Lloyd Blankfein, 63, is likely to step down as Goldman Sachs’ CEO in December, leaving behind an uncertain future for the Bank, especially its relationship with Bitcoin.
According to a report by The New York Times, Blankfein will step down after the company’s annual dinner for retired partners in December. Although the bank announced plans for a bitcoin trading desk and futures contract tied to bitcoin earlier this month, its foray into the world of bitcoin has been undermined with Blankfein’s doubts.
In late November, Blankfein called bitcoin a tool for fraud when its price went up to $10,000, despite reports that the company was considering a cryptocurrency-trading desk.
Blankfein denied claims that the company had a bitcoin strategy, saying cryptocurrency’s volatility made it a bad store of value. He added that he’d reconsider once it stops fluctuating 20% in a day.

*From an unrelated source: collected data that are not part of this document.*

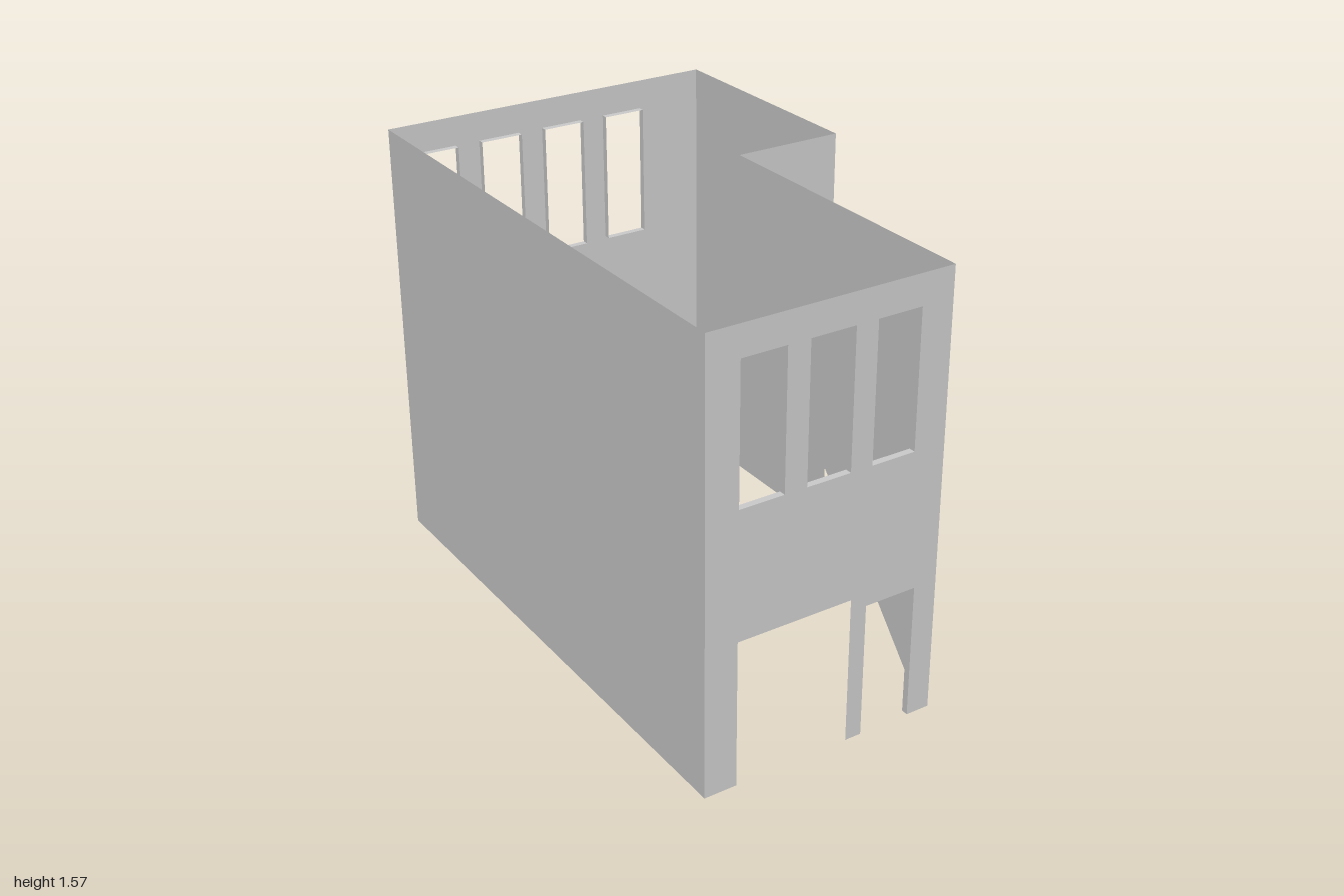
import * as THREE from 'three';

const H = 1.567;      // wall height
const X = 0.637;      // half width
const PARTY = 0.236;  // x of the stair-side wall
const MID = -0.118;   // z of the recessed wall
const REVEAL = 0.024; // depth of the window and door linings

const material = new THREE.MeshStandardMaterial({ color: 0xcccccc, side: THREE.DoubleSide });

const points = (list) => list.map(([x, y]) => new THREE.Vector2(x, y));
const rect = (x0, x1, y0, y1) => [[x0, y0], [x0, y1], [x1, y1], [x1, y0]];

function add(group, name, geometry) {
  const mesh = new THREE.Mesh(geometry, material);
  mesh.name = name;
  group.add(mesh);
  return mesh;
}

// Thin sheet with holes, drawn in x/y
function sheet(outline, holes = []) {
  const shape = new THREE.Shape(points(outline));
  for (const hole of holes) shape.holes.push(new THREE.Path(points(hole)));
  return new THREE.ShapeGeometry(shape);
}

// Lining of an opening: a strip along its edge, running from z = 0 to z = depth
function lining(edge, depth, closed) {
  const pos = [];
  const count = closed ? edge.length : edge.length - 1;
  for (let i = 0; i < count; i++) {
    const [ax, ay] = edge[i];
    const [bx, by] = edge[(i + 1) % edge.length];
    pos.push(ax, ay, 0, bx, by, 0, bx, by, depth, ax, ay, 0, bx, by, depth, ax, ay, depth);
  }
  const geometry = new THREE.BufferGeometry();
  geometry.setAttribute('position', new THREE.Float32BufferAttribute(pos, 3));
  geometry.computeVertexNormals();
  return geometry;
}

// Wall across x with windows (holes) and doorways (notches in the bottom edge)
function crossWall({ name, x0, x1, y0 = 0, z, depth, windows = [], doors = [] }) {
  const group = new THREE.Group();
  group.name = name;
  group.position.z = z;
  const outline = [[x0, y0]];
  for (const d of doors) outline.push(...rect(d.x0, d.x1, y0, d.top));
  outline.push([x1, y0], [x1, H], [x0, H]);
  add(group, name + 'Sheet', sheet(outline, windows));
  for (const w of windows) add(group, 'windowLining', lining(w, depth, true));
  for (const d of doors) {
    if (!d.plain) add(group, 'doorLining', lining(rect(d.x0, d.x1, y0, d.top), depth, false));
  }
  return group;
}

// Wall along z, its outline given as [z, y]
function sideWall(group, name, x, outline) {
  add(group, name, sheet(outline).rotateY(-Math.PI / 2)).position.x = x;
}

// Row of equal upper-floor windows
const windowRow = (start, step, n) =>
  Array.from({ length: n }, (_, i) => rect(start + i * step, start + i * step + 0.16, 0.98, 1.46));

export function createModel() {
  const model = new THREE.Group();
  model.name = 'houseShell';

  // Front wall: three windows, a wide opening and a door
  model.add(crossWall({
    name: 'frontWall', x0: -X, x1: PARTY, z: 1, depth: -REVEAL,
    windows: windowRow(-0.52, 0.24, 3),
    doors: [
      { x0: -0.52, x1: -0.1, top: 0.527, plain: true },
      { x0: -0.04, x1: 0.15, top: 0.485 },
    ],
  }));

  // Back wall: four windows, a wide window and a door
  model.add(crossWall({
    name: 'backWall', x0: -X, x1: X, z: -1, depth: REVEAL,
    windows: [...windowRow(-0.545, 0.256, 4), rect(-0.545, 0.095, 0.197, 0.67)],
    doors: [{ x0: 0.19, x1: 0.383, top: 0.485 }],
  }));

  // Recessed upper wall with the stair-top doorway
  model.add(crossWall({
    name: 'recessedWall', x0: PARTY, x1: X, y0: 0.852, z: MID, depth: -REVEAL,
    doors: [{ x0: 0.325, x1: 0.517, top: 1.253 }],
  }));

  // Side walls; the stair wall is cut away below the slope of the stairs
  sideWall(model, 'rightWall', -X, rect(-1, 1, 0, H));
  sideWall(model, 'leftWall', X, rect(-1, MID, 0, H));
  sideWall(model, 'stairWall', PARTY,
    [[1, 0], [1, H], [MID, H], [MID, 0.852], [0.202, 0.852], [0.936, 0]]);

  return model;
}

The investment banker said earlier that he was “open” to bitcoin and that he would not let his own opinions affect the company’s strategy.
In early November, Blankfein said bitcoin might be the “next step” in the evolution of money. Although he was uncomfortable with bitcoin, he said he’s had the same doubts with cell phones when they first came out.
Blankfein noted that over the years, he has learned that a lot of things that he does not love often work out in the end. He even went as far as to saying that in the new world, a consensual agreement about value rather than a government fiat could possibly exist. If bitcoin did not become mainstream, hard money’s natural evolution would.
However, Blankfein changed his stance in mid-November, saying he didn’t like bitcoin and that it could be a bubble.
The banks’s future without Blankfein still remains unclear.
Bank Cites Uncertainty despite Acknowledging Activity
Goldman Sachs revealed in a Feb. 26 filing with the SEC that its cryptocurrency and blockchain-related investments as well as its plan to support client’s bitcoin futures trades could negatively impact the company should issues with blockchain protocols arise.
However, bitcoin is only one of the numerous uncertainties the bank face as it goes forward.
The New York Times reported that the bank’s mergers and acquisitions advising is a lot less profitable than before the financial crisis.
Goldman Sachs has since strengthened its investment banking into mid-sized cities and increased its online lending and currencies and commodities trading for large businesses.